● **Work instruction**
Go through the data below and return each line containing the word "outline".

● **Data**
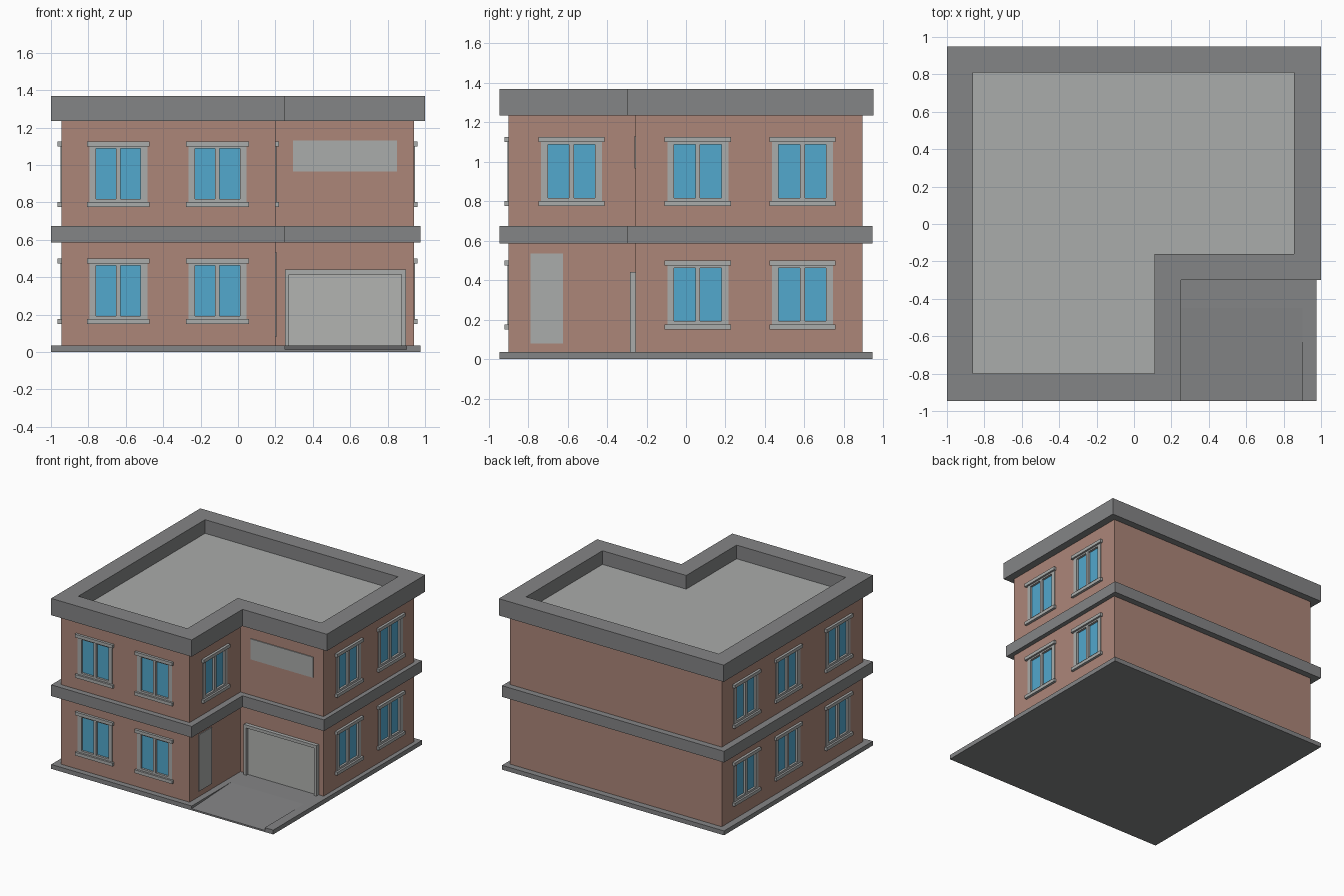
import bpy, bmesh, math
from mathutils import Matrix, Vector

if "Cube" in bpy.data.objects:
    bpy.data.objects.remove(bpy.data.objects["Cube"])


def material(name, r, g, b):
    m = bpy.data.materials.new(name)
    m.diffuse_color = (r, g, b, 1)
    m.use_nodes = True
    m.node_tree.nodes["Principled BSDF"].inputs["Base Color"].default_value = m.diffuse_color
    return m


BRICK = material("brick", 0.413, 0.240, 0.191)
CONCRETE = material("dark concrete", 0.231, 0.233, 0.238)
TRIM = material("light grey trim", 0.402, 0.412, 0.405)
GLASS = material("blue glass", 0.084, 0.392, 0.610)
PANEL = material("garage panel", 0.445, 0.457, 0.440)


def finish(name, bm, *mats):
    bmesh.ops.recalc_face_normals(bm, faces=bm.faces)
    me = bpy.data.meshes.new(name)
    bm.to_mesh(me)
    bm.free()
    ob = bpy.data.objects.new(name, me)
    bpy.context.collection.objects.link(ob)
    for m in mats:
        me.materials.append(m)
    return ob


def add_box(bm, x0, x1, y0, y1, z0, z1, place=Matrix()):
    mid = Vector((x0 + x1, y0 + y1, z0 + z1)) / 2
    size = Matrix.Diagonal((x1 - x0, y1 - y0, z1 - z0, 1))
    bmesh.ops.create_cube(bm, size=1, matrix=place @ Matrix.Translation(mid) @ size)


def boxes(name, mat, items, place=Matrix()):
    bm = bmesh.new()
    for b in items:
        add_box(bm, *b, place)
    return finish(name, bm, mat)


def prism(name, mat, outline, z0, z1):
    bm = bmesh.new()
    face = bm.faces.new([bm.verts.new((x, y, z0)) for x, y in outline])
    top = bmesh.ops.extrude_face_region(bm, geom=[face])["geom"]
    bmesh.ops.translate(bm, vec=(0, 0, z1 - z0),
                        verts=[v for v in top if isinstance(v, bmesh.types.BMVert)])
    if not any(f.calc_center_median().z < z0 + 1e-5 for f in bm.faces):
        bm.faces.new([v for v in bm.verts if abs(v.co.z - z0) < 1e-6])
    return finish(name, bm, mat)


def ell(x0, x1, y0, y1, nx, ny):
    """L-shaped outline with the front right corner missing."""
    return [(x0, y0), (nx, y0), (nx, ny), (x1, ny), (x1, y1), (x0, y1)]


# Brick walls and storey band
walls = prism("walls", BRICK, ell(-0.945, 0.94, -0.90, 0.895, 0.20, -0.255), 0.02, 1.25)
prism("storey_band", CONCRETE, ell(-1, 0.975, -0.945, 0.945, 0.25, -0.30), 0.585, 0.675)

# Roof with parapet and sunken deck
bm = bmesh.new()
outer = ell(-1, 1, -0.945, 0.95, 0.25, -0.30)
inner = ell(-0.86, 0.855, -0.80, 0.81, 0.11, -0.16)
loops = [[bm.verts.new((x, y, z)) for x, y in line] for line, z in
         ((outer, 1.235), (outer, 1.37), (inner, 1.37), (inner, 1.26))]
for a, b in zip(loops, loops[1:]):
    for i in range(6):
        j = (i + 1) % 6
        bm.faces.new((a[i], a[j], b[j], b[i]))
bm.faces.new(loops[0])
deck = bm.faces.new(loops[-1])
deck.material_index = 1
finish("roof", bm, CONCRETE, TRIM)

# Base slab with a notch for the driveway ramp
RX0, RX1, RY0, RY1 = 0.25, 0.90, -0.945, -0.45
prism("base_slab", CONCRETE,
      [(-1, RY0), (RX0, RY0), (RX0, RY1), (RX1, RY1), (RX1, RY0),
       (0.975, RY0), (0.975, 0.945), (-1, 0.945)], 0, 0.035)
bm = bmesh.new()
add_box(bm, RX0, RX1, RY0, RY1, 0, 0.035)
for v in bm.verts:
    if v.co.z > 0.01 and v.co.y < RY0 + 0.01:
        v.co.z = 0.013
finish("driveway_ramp", bm, CONCRETE)

# Windows: (x, y, turn) of each column and the sill heights used there
FRONT, RIGHT, LEFT = 0, math.pi / 2, -math.pi / 2
LOW, HIGH = 0.15, 0.775
columns = [(-0.64, -0.90, FRONT, (LOW, HIGH)), (-0.11, -0.90, FRONT, (LOW, HIGH)),
           (0.94, 0.06, RIGHT, (LOW, HIGH)), (0.94, 0.59, RIGHT, (LOW, HIGH)),
           (0.20, -0.58, RIGHT, (HIGH,))]
columns += [(-0.945, y, LEFT, (LOW, HIGH)) for y in (-0.58, 0.06, 0.59)]

cut = bmesh.new()
for x, y, turn, heights in columns:
    for z in heights:
        place = Matrix.Translation((x, y, z)) @ Matrix.Rotation(turn, 4, "Z")
        add_box(cut, -0.155, 0.155, -0.02, 0.03, 0.02, 0.33, place)
        boxes("window_frame", TRIM, [
            (-0.155, -0.12, -0.005, 0.03, 0.02, 0.33),
            (0.12, 0.155, -0.005, 0.03, 0.02, 0.33),
            (-0.012, 0.012, -0.005, 0.03, 0.02, 0.33),
            (-0.12, 0.12, -0.005, 0.03, 0.02, 0.042),
            (-0.12, 0.12, -0.005, 0.03, 0.312, 0.33)], place)
        boxes("window_sill", TRIM, [(-0.168, 0.168, -0.02, 0.004, 0, 0.026)], place)
        boxes("window_header", TRIM, [(-0.168, 0.168, -0.02, 0.004, 0.324, 0.35)], place)
        boxes("window_glass", GLASS, [(-0.125, 0.125, 0.012, 0.02, 0.03, 0.32)], place)

# Cut the window openings into the walls
cutter = finish("window_cutter", cut)
cutter.hide_render = True
cutter.hide_viewport = True
mod = walls.modifiers.new("openings", "BOOLEAN")
mod.operation = "DIFFERENCE"
mod.solver = "EXACT"
mod.object = cutter

# Garage door with surround, panel above it, and entrance door
boxes("garage_surround", TRIM, [
    (0.25, 0.272, -0.284, -0.25, 0.02, 0.44), (0.875, 0.897, -0.284, -0.25, 0.02, 0.44),
    (0.272, 0.875, -0.284, -0.25, 0.415, 0.44)])
boxes("garage_door", PANEL, [(0.272, 0.875, -0.264, -0.25, 0.02, 0.415)])
boxes("upper_panel", TRIM, [(0.295, 0.85, -0.262, -0.25, 0.965, 1.13)])
boxes("entrance_door", TRIM, [(0.195, 0.206, -0.787, -0.624, 0.08, 0.535)])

● **Task response**
def prism(name, mat, outline, z0, z1):
    face = bm.faces.new([bm.verts.new((x, y, z0)) for x, y in outline])
    """L-shaped outline with the front right corner missing."""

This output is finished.